One example I recall is when I went through Access to Work to get support when I started my first business and received support from a SEN specialist.
Having a tutor help me with my business wasn’t the right support even though she was an “expert” in ADHD.
An example of this “inapprpiate support” was when I shared one of my proposals I was sending for funding.
Long story short my proposal ws ripped to shreds by this ‘coach’ who loved to use her blood like red pen and cross out my work like it was going out of fashion.
I was crushed and wanted to throw my business in the trash (yes rejection sensitive dysphoria had its foot on my neck).
But back then as a people pleaser I didn’t know how to advocate for myself so I sat in my pool of shame
The problem with not getting the right support means that if you’re not feeling supported then you’re not generating more income and then you can’t get further support.

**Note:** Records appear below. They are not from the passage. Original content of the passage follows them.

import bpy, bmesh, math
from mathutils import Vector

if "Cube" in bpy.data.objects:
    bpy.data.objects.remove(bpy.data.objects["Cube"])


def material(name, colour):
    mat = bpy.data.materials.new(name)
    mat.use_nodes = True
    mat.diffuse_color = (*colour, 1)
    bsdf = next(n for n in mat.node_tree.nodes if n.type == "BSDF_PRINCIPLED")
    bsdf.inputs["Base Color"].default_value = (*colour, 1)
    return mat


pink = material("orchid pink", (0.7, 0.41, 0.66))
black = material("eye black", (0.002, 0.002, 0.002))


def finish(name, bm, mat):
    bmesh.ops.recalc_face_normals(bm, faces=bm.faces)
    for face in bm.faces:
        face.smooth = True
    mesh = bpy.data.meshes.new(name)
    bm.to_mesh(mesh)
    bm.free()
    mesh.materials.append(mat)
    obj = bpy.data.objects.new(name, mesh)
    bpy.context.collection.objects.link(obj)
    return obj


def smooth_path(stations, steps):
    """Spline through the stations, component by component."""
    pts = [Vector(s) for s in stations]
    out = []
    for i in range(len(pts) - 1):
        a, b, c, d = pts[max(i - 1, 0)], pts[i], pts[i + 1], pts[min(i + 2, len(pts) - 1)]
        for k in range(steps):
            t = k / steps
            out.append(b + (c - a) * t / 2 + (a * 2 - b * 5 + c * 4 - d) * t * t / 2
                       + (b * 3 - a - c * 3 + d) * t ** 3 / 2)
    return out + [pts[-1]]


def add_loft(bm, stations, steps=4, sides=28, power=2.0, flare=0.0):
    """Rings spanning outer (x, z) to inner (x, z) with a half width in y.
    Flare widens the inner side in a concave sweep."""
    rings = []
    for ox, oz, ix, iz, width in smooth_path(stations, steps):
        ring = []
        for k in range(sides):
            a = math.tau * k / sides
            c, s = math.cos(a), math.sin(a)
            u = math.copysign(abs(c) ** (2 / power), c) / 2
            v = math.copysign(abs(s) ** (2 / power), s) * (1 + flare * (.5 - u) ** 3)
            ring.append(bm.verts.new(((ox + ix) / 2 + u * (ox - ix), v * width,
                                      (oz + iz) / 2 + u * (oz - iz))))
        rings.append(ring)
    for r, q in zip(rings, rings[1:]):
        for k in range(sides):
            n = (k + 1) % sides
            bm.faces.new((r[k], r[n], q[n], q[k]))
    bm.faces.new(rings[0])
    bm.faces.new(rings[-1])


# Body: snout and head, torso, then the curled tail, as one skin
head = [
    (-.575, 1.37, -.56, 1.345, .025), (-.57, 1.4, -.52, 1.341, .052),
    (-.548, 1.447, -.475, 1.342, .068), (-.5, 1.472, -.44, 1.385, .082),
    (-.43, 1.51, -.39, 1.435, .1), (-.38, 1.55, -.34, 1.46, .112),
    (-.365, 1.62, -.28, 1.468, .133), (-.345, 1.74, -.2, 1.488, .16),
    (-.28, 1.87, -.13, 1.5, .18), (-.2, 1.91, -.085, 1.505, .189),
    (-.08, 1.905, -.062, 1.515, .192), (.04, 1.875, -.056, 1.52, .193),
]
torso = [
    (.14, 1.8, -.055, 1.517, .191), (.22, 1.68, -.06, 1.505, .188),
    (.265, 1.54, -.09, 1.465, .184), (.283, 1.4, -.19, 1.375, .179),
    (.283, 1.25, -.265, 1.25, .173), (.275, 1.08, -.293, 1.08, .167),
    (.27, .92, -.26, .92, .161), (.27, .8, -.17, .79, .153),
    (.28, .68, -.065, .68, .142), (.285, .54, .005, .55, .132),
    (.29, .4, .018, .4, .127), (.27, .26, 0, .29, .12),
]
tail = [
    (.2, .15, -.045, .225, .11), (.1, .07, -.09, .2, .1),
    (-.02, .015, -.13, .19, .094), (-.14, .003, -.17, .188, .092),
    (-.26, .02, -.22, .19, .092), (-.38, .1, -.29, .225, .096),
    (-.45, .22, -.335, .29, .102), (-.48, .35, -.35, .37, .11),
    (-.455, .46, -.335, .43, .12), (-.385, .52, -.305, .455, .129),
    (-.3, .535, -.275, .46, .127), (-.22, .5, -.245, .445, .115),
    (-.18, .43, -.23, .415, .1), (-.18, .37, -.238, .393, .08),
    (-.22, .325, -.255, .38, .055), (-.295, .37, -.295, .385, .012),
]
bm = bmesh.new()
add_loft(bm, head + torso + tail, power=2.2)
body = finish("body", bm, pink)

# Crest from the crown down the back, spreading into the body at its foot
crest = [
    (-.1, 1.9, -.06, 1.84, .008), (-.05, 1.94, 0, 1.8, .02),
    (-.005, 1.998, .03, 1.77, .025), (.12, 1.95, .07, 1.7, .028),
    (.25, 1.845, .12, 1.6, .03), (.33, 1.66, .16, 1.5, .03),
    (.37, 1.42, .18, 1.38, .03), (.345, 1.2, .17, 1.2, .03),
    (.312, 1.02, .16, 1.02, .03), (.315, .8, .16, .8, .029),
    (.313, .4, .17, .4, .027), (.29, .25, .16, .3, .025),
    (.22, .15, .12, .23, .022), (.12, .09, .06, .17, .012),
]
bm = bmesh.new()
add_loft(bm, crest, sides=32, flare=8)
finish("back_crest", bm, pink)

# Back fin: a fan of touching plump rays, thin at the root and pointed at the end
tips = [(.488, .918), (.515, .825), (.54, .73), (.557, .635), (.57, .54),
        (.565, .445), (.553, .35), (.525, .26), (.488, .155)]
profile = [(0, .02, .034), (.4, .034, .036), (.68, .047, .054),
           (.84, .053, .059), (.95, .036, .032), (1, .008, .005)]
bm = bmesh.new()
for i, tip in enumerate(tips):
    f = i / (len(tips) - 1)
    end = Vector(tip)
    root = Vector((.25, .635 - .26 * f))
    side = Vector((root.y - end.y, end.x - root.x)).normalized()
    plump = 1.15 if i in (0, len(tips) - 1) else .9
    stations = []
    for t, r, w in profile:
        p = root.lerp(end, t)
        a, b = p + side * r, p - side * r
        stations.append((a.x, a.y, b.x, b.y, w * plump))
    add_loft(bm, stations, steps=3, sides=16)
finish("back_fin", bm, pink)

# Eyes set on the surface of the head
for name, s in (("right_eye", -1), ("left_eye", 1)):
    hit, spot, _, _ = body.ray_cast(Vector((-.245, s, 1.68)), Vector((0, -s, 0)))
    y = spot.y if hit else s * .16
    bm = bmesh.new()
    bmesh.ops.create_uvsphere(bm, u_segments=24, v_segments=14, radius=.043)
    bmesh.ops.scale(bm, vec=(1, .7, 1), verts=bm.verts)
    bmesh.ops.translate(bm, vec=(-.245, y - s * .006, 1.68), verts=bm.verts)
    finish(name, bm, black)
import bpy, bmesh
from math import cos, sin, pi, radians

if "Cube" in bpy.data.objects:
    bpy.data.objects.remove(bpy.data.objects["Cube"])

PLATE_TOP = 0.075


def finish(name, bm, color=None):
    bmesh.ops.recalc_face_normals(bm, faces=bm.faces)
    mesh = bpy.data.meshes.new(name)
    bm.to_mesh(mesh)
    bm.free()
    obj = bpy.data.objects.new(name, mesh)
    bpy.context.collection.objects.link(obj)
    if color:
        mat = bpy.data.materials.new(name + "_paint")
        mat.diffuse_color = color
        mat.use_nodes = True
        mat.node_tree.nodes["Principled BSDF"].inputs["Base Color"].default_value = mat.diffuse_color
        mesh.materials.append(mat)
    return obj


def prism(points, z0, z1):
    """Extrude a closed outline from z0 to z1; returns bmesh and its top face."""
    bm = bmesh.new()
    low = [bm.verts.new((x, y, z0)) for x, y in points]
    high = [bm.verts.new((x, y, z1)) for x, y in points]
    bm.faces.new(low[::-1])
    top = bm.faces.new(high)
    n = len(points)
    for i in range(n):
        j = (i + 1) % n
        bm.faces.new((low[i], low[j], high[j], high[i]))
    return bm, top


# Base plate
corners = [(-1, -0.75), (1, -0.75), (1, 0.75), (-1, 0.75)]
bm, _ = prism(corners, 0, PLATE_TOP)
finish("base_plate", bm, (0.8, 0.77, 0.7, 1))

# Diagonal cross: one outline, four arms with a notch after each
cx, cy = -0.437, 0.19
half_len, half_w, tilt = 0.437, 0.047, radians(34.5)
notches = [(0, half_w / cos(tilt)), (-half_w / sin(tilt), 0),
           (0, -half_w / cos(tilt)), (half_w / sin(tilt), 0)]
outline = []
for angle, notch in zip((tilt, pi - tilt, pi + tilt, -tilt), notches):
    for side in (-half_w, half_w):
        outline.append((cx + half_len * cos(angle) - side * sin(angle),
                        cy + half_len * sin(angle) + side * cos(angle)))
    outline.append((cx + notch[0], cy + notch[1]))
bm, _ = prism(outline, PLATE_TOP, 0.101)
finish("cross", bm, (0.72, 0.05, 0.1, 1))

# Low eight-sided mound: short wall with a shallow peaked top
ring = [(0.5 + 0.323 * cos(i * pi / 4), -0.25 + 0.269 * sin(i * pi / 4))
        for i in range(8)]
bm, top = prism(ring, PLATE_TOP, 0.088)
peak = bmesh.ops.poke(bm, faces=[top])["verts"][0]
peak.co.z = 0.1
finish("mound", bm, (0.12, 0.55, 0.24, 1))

As an ADHD coach, I use gamified, data-driven assessment tools, so we work from a strengths-based approach that focuses on your patterns, strengths, learning style, performance, and how you interact with the world in a holistic way, interested in learning more, book your FREE ADHD Coaching Consult here
Entrepreneur with ADHD Mistake #5 Not Being In A Progressive Community
Your ADHD network is your networth, so who you choose to spend your time with will make you or break you.
Mistake #6 Not Having Strategies for Your Rejection Sensitivity Dysphoria
Rejection is part of the entrepreneurial journey and knowing how to process criticism is pivotal to success.
When you suffer from RSD you can end up avoiding the very task that just needs tweaking in order to produce great results.
The reason behind avoidance is due to a lack of metacognitive skills (something that is not readily available to the ADHD brain).
So as an ADHD coach, it’s my job to empower clients so that they understand how they think and learn (in other words, a process of metacognition), so the tools and strategies that they use help.
Metacognitive skills are strategies applied consciously or automatically during learning, cognitive activity, and communication to manipulate cognitive processes before, during, or after a cognitive activity(Flavell, 1976, 1979).
Examples are executive function processes such as verbal mediation, self-regulation, planning, judgment, and self-monitoring.
That’s one of the reasons I created the Rejection sensitivity journal for ADHD as a way to incorporate a reflective practice, because those with ADHD can often avoid being reflective.
Success as an ADHD entrepreneur is dependent on before, during and after or what I like to phrase as the 3 P’s pre-production, production and post-production.
Many of my clients believe that making mistakes is the enemy (due to the pain associated with criticism, so in the past they have taken longer to complete tasks (we are talking up to 10 times longer) or don’ts start them at all. But the first step in progression is self-awareness.
Mistake #7 Not Utilising Automation
The algorithms are not more important than your mental well-being.
Entrepreneurs are screaming up and down the entrepreneur hallway that, using scheduling tools are a no no
But any business that you run that doesn’t use automation tools is why that you can’t maintain because we have other things to do
And let’s face it, we have other interests
Implementing automation into your life gives you the ability to follow through with your intentions